§ **ABOUT THIS EXERCISE**
Exact copy, pictures excluded: output the lines from the opening of the entries through the line bearing "1.24), (0, 1.318)]".

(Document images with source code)
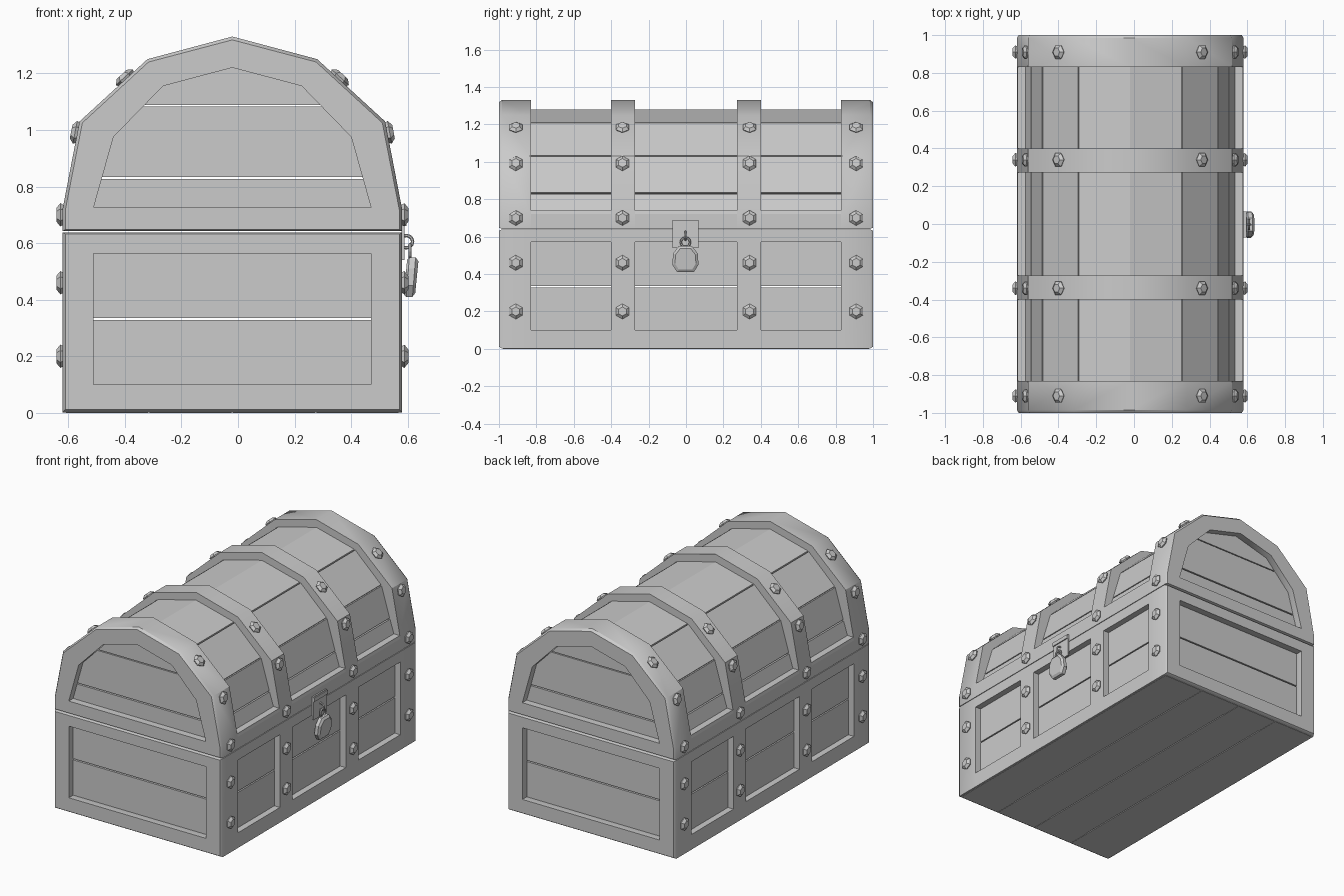
import bpy, bmesh, math
from mathutils import Vector, Matrix

if "Cube" in bpy.data.objects:
    bpy.data.objects.remove(bpy.data.objects["Cube"])

CX = -0.02  # chest body centre in x


def finish(name, bm, smooth=False):
    bmesh.ops.translate(bm, verts=bm.verts, vec=(CX, 0, 0))
    bmesh.ops.recalc_face_normals(bm, faces=bm.faces)
    me = bpy.data.meshes.new(name)
    bm.to_mesh(me)
    bm.free()
    if smooth:
        me.polygons.foreach_set("use_smooth", [True] * len(me.polygons))
        me.set_sharp_from_angle(angle=math.radians(35))
    ob = bpy.data.objects.new(name, me)
    bpy.context.collection.objects.link(ob)
    return ob


def loft(bm, rings, closed=True):
    """Tube through (xz profile, y) rings, joined last to first."""
    vs = [[bm.verts.new((x, y, z)) for x, z in prof] for prof, y in rings]
    n, m = len(vs[0]), len(vs)
    for j in range(m):
        a, b = vs[j], vs[(j + 1) % m]
        for i in range(n if closed else n - 1):
            k = (i + 1) % n
            bm.faces.new((a[i], a[k], b[k], b[i]))
    if not closed:
        bm.faces.new([v[0] for v in vs])
        bm.faces.new([v[-1] for v in vs])


def prism(bm, pts, y0, y1):
    a = [bm.verts.new((x, y0, z)) for x, z in pts]
    b = [bm.verts.new((x, y1, z)) for x, z in pts]
    bm.faces.new(a)
    bm.faces.new(b[::-1])
    for i in range(len(a)):
        k = (i + 1) % len(a)
        bm.faces.new((a[i], a[k], b[k], b[i]))


def box(bm, x0, x1, y0, y1, z0, z1):
    prism(bm, [(x0, z0), (x1, z0), (x1, z1), (x0, z1)], y0, y1)


def mirror(half):
    """Full arch from right-hand half running bottom to apex."""
    return half + [(-x, z) for x, z in half[-2::-1]]


# Half profiles: outer surface, bevelled edge, plank surface, end opening
outer = [(.60, .642), (.60, .72), (.54, 1.03), (.30, 1.25), (0, 1.33)]
edge = [(.59, .648), (.59, .718), (.53, 1.025), (.296, 1.24), (0, 1.318)]
inner = [(.54, .642), (.54, .71), (.46, 1.0), (.265, 1.18), (0, 1.25)]
opening = [(.49, .725), (.487, .737), (.42, .975), (.245, 1.155), (0, 1.22)]
plank = [(.562, .66), (.56, .72), (.525, .83), (.465, 1.03), (.275, 1.21), (0, 1.28)]


def rect(w, z0, z1):
    return [(w, z0), (w, z1), (-w, z1), (-w, z0)]


bands = [(-.40, -.273), (.273, .40)]

# End frames of lid and base, with bevelled outer edge and a window
for s, tag in ((-1, "front"), (1, "back")):
    bm = bmesh.new()
    loft(bm, [(mirror(inner), s * .83), (mirror(outer), s * .83),
              (mirror(outer), s * .985), (mirror(edge), s * 1.0),
              (mirror(opening), s * 1.0), (mirror(opening), s * .93)])
    finish("lid_frame_" + tag, bm, True)
    bm = bmesh.new()
    loft(bm, [(rect(.55, .05, .59), s * .83), (rect(.60, .002, .638), s * .83),
              (rect(.60, .002, .638), s * .985), (rect(.59, .012, .632), s * 1.0),
              (rect(.49, .10, .563), s * 1.0), (rect(.49, .10, .563), s * .93)])
    finish("base_frame_" + tag, bm, True)

# Middle bands over the lid
for i, (y0, y1) in enumerate(bands):
    bm = bmesh.new()
    loft(bm, [(mirror(inner), y0), (mirror(outer), y0),
              (mirror(outer), y1), (mirror(inner), y1)], closed=False)
    finish(f"lid_band_{i}", bm, True)

# Side rails and posts
bm = bmesh.new()
for s in (-1, 1):
    for z0, z1 in ((.002, .10), (.57, .638)):
        box(bm, s * .54, s * .60, -.83, .83, z0, z1)
    for y0, y1 in bands:
        box(bm, s * .54, s * .60, y0, y1, .10, .57)
    for y0, y1 in ((-.83, -.40), (-.273, .273), (.40, .83)):
        prism(bm, [(s * .54, .642), (s * .60, .642), (s * .60, .72),
                   (s * .596, .74), (s * .54, .74)], y0, y1)
finish("side_rails", bm)

# Lid planks, one per facet with a thin gap
bm = bmesh.new()
for s in (-1, 1):
    for k, (a, b) in enumerate(zip(plank[:-1], plank[1:])):
        a, b = Vector(a), Vector(b)
        d = (b - a).normalized()
        n = Vector((-d.y, d.x)) * .03
        if k > 1:
            a = a + d * .005
        if 0 < k < 4:
            b = b - d * .003
        prism(bm, [(s * p.x, p.y) for p in (a, b, b + n, a + n)], -.93, .93)
finish("lid_planks", bm)


def width(z):
    for (x0, z0), (x1, z1) in zip(inner[:-1], inner[1:]):
        if z0 <= z <= z1:
            return x0 + (x1 - x0) * (z - z0) / (z1 - z0)
    return 0


# End planks of lid and base, side planks, floor planks
bm = bmesh.new()
for s in (-1, 1):
    for z0, z1 in ((.66, .826), (.834, 1.082), (1.088, 1.25)):
        zs = [z0] + [z for _, z in inner if z0 < z < z1] + [z1]
        right = [(width(z), z) for z in zs]
        left = [(-x, z) for x, z in reversed(right) if x > 0]
        prism(bm, right + left, s * .93, s * .955)
    for z0, z1 in ((.04, .328), (.336, .60)):
        box(bm, -.53, .53, s * .93, s * .955, z0, z1)
        box(bm, s * .53, s * .56, -.92, .92, z0, z1)
finish("wall_planks", bm)

bm = bmesh.new()
w = 1.18 / 4
for i in range(4):
    box(bm, -.59 + i * w + .003, -.59 + (i + 1) * w - .003, -.978, .978, 0, .03)
finish("floor_planks", bm)

# Six-sided rivets on both sides
bm = bmesh.new()
slope = {.99: (.548, .31, .06), 1.18: (.376, .24, .22)}
for s in (-1, 1):
    for y in (-.91, -.34, .34, .91):
        for z in (.20, .46, .70, .99, 1.18):
            x, nx, nz = slope.get(z, (.60, 1, 0))
            if z == 1.18:
                nx, nz = .22, .24
            nrm = Vector((s * nx, 0, nz)).normalized()
            up = Vector((0, 1, 0)).cross(nrm)
            c = Vector((s * x, y, z))
            rings = []
            for r, h in ((.034, -.005), (.041, .008), (.024, .022)):
                rings.append([bm.verts.new(c + nrm * h + r * (
                    up * math.cos(t * math.pi / 3) + Vector((0, 1, 0)) * math.sin(t * math.pi / 3)))
                    for t in range(6)])
            for a, b in zip(rings[:-1], rings[1:]):
                for t in range(6):
                    u = (t + 1) % 6
                    bm.faces.new((a[t], a[u], b[u], b[t]))
            bm.faces.new(rings[-1])
finish("rivets", bm)

# Hasp plate with raised hinge strip
bm = bmesh.new()
box(bm, .598, .609, -.072, .066, .54, .69)
box(bm, .605, .616, -.072, .066, .66, .685)
finish("hasp", bm)

# Padlock body, slightly tilted
bm = bmesh.new()
half = [(.045, .41), (.07, .45), (.066, .51), (.035, .55)]
rings = []
for x, k in ((.612, .88), (.62, 1), (.642, 1), (.652, .8)):
    pts = half + [(-y, z) for y, z in reversed(half)]
    rings.append([bm.verts.new((x + (z - .48) * .08, y * k - .003, .48 + (z - .48) * k))
                  for y, z in pts])
for a, b in zip(rings[:-1], rings[1:]):
    for t in range(8):
        u = (t + 1) % 8
        bm.faces.new((a[t], a[u], b[u], b[t]))
bm.faces.new(rings[0])
bm.faces.new(rings[-1])
finish("padlock_body", bm)


def ring(name, loc, major, minor, rot):
    bpy.ops.mesh.primitive_torus_add(major_radius=major, minor_radius=minor, major_segments=12,
                                     minor_segments=6, location=loc, rotation=rot)
    bpy.context.object.name = name


# Shackle (facing +x) and the staple it hangs from
ring("shackle", (.608, -.003, .57), .025, .006, (0, math.pi / 2, 0))
ring("staple", (.595, -.003, .605), .022, .006, (math.pi / 2, 0, 0))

§ **ANSWER TO THIS PROBLEM**
import bpy, bmesh, math
from mathutils import Vector, Matrix

if "Cube" in bpy.data.objects:
    bpy.data.objects.remove(bpy.data.objects["Cube"])

CX = -0.02  # chest body centre in x


def finish(name, bm, smooth=False):
    bmesh.ops.translate(bm, verts=bm.verts, vec=(CX, 0, 0))
    bmesh.ops.recalc_face_normals(bm, faces=bm.faces)
    me = bpy.data.meshes.new(name)
    bm.to_mesh(me)
    bm.free()
    if smooth:
        me.polygons.foreach_set("use_smooth", [True] * len(me.polygons))
        me.set_sharp_from_angle(angle=math.radians(35))
    ob = bpy.data.objects.new(name, me)
    bpy.context.collection.objects.link(ob)
    return ob


def loft(bm, rings, closed=True):
    """Tube through (xz profile, y) rings, joined last to first."""
    vs = [[bm.verts.new((x, y, z)) for x, z in prof] for prof, y in rings]
    n, m = len(vs[0]), len(vs)
    for j in range(m):
        a, b = vs[j], vs[(j + 1) % m]
        for i in range(n if closed else n - 1):
            k = (i + 1) % n
            bm.faces.new((a[i], a[k], b[k], b[i]))
    if not closed:
        bm.faces.new([v[0] for v in vs])
        bm.faces.new([v[-1] for v in vs])


def prism(bm, pts, y0, y1):
    a = [bm.verts.new((x, y0, z)) for x, z in pts]
    b = [bm.verts.new((x, y1, z)) for x, z in pts]
    bm.faces.new(a)
    bm.faces.new(b[::-1])
    for i in range(len(a)):
        k = (i + 1) % len(a)
        bm.faces.new((a[i], a[k], b[k], b[i]))


def box(bm, x0, x1, y0, y1, z0, z1):
    prism(bm, [(x0, z0), (x1, z0), (x1, z1), (x0, z1)], y0, y1)


def mirror(half):
    """Full arch from right-hand half running bottom to apex."""
    return half + [(-x, z) for x, z in half[-2::-1]]


# Half profiles: outer surface, bevelled edge, plank surface, end opening
outer = [(.60, .642), (.60, .72), (.54, 1.03), (.30, 1.25), (0, 1.33)]
edge = [(.59, .648), (.59, .718), (.53, 1.025), (.296, 1.24), (0, 1.318)]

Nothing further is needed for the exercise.